In fragrances, Thoreux at Coty said consumers are waking up to the “emotional” aspects of fragrance. “This is the right time for the mass fragrance environment. Retailers need to boost front-end sales because of pressures at the pharmacy and fragrance can raise the market basket total.” Thoreux is pushing for retailers to get fragrances out from under glass and to offer more promotions on a year-round basis. This fall, Coty will put a major emphasis on some new twists behind its successful The Healing Garden franchise.
As Revlon struggles to get back on its feet, Maybelline, which has taken the top spot in color, has a weighty lineup planned for the back half. Come August, it will unveil a new mascara — Lash Discovery, a mascara with a mini-brush to get at hard-to-reach lashes. There will also be PureStay pressed powder and Intimate Shine, a high shine nail top coat.
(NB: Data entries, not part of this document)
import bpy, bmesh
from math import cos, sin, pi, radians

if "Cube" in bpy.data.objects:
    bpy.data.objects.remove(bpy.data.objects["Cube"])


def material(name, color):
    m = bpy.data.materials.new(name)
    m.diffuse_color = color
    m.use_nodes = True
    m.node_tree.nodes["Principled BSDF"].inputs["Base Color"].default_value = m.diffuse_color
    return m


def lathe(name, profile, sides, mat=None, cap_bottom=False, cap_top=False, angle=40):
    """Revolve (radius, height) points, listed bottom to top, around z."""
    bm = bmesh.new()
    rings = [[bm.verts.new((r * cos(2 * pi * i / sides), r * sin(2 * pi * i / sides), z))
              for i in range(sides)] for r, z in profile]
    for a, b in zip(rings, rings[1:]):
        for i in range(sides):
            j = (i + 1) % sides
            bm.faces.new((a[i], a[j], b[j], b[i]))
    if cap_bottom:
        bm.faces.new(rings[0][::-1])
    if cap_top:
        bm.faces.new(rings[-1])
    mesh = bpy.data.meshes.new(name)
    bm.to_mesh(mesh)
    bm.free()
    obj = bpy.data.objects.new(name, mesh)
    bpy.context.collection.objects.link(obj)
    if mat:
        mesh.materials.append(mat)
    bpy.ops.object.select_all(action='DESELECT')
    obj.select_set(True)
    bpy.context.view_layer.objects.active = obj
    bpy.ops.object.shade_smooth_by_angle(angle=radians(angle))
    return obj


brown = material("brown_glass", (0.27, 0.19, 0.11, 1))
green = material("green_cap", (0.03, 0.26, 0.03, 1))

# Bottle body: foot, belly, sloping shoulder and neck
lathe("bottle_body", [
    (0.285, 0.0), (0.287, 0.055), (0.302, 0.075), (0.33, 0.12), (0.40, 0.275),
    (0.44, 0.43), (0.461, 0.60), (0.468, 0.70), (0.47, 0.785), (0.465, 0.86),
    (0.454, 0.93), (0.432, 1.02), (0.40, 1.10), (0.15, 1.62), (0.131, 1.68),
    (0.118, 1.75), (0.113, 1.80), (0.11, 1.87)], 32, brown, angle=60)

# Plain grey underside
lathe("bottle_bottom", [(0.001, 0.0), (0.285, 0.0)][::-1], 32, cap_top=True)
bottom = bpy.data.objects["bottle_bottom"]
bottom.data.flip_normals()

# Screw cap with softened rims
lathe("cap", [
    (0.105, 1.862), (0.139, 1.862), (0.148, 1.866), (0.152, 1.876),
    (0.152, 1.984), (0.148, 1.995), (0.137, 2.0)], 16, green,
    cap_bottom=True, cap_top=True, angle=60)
The small chains of today, might be the big chains of tomorrow. Speaking at the business session at NACDS, Alan Levin, chairman of the organization and ceo of Happy Harry’s, told the audience to remember small chains. “Think before putting an account on phone service,” he advised. Levin, the head of a regional power, has agreed to stay on until December as the current NACDS chairman, following the departure of Andy Giancamilli from Kmart. Giancamilli was scheduled to become the next chairman. Expectations are for Mark Griffin, president of Lewis Drugs Inc., to assume the chairmanship during the NACDS Board of Directors meeting later this year. Mary Sammons of Rite Aid has been elected to the board as treasurer. Traditionally, the treasurer is promoted up the ranks to eventually lead the association, which would make her the first female chairman of NACDS.
Ethan Foster, senior vice president of sales for Soft Sheen, responded to the recent surge of media attention on the use of the word “ethnic” when used to describe products for people of African descent. “It’s a misnomer,” Foster explained. “The word ethnic occurred in the early Seventies because in the early years HBA buyers were generally white males, and to walk in and say ‘I have some products for black people’ wasn’t well received.” Foster believes “the time has come” for the industry to change the word “ethnic” to something more politically correct. “Perhaps we could evolve [a broader definition of] ‘personal care,”‘ Foster said.
Many NACDS attendees were buzzing about who will be buying Clairol. The usual players, Unilever and Procter & Gamble were mentioned. However a new name, Kao Corp., has been added to the list. Kao, based in Tokyo, owns Andrew Jergens Corp. and is parent to Goldwell, a European firm which markets hair care products for beauty salons and makes and markets Sofina cosmetics. Kao posted annual sales of $7.98 billion for the period ended March 31, 2000. According to industry sources, the earliest that Clairol is expected to announce its buyer is in the third week of May.
White Rain will relaunch and repackage several of its smaller, yet still desirable brands. In July, both The Dry Look, a men’s styling line, and Adorn hair spray, will hit shelves. A repackaged Toni Home Perm will follow in August.
Kmart’s Blue Light specials have already shone on beauty. Maybelline’s Full ‘n Soft mascara has been featured with great success in the retailer’s new promotion. According to Maybelline president John Wendt, Kmart moved 47,000 pieces of the mascara in one day.
The honeymoon for Revlon president Jeff Nugent continues. This one’s for real. The day before leaving for the NACDS meeting, Nugent wed Carla Gervasco at City Hall in Manhattan. Gervasco stepped right up as Revlon’s first lady. The following evening she lined up with the Revlon team welcoming guests at its annual gala.
Beauty manufacturers win the spelling bee. At Del Lab’s Saturday night bash, Bill McMenemy along with Physicians Formula Jeff Rogers joined the band on stage for a performance of the Village People’s “YMCA.”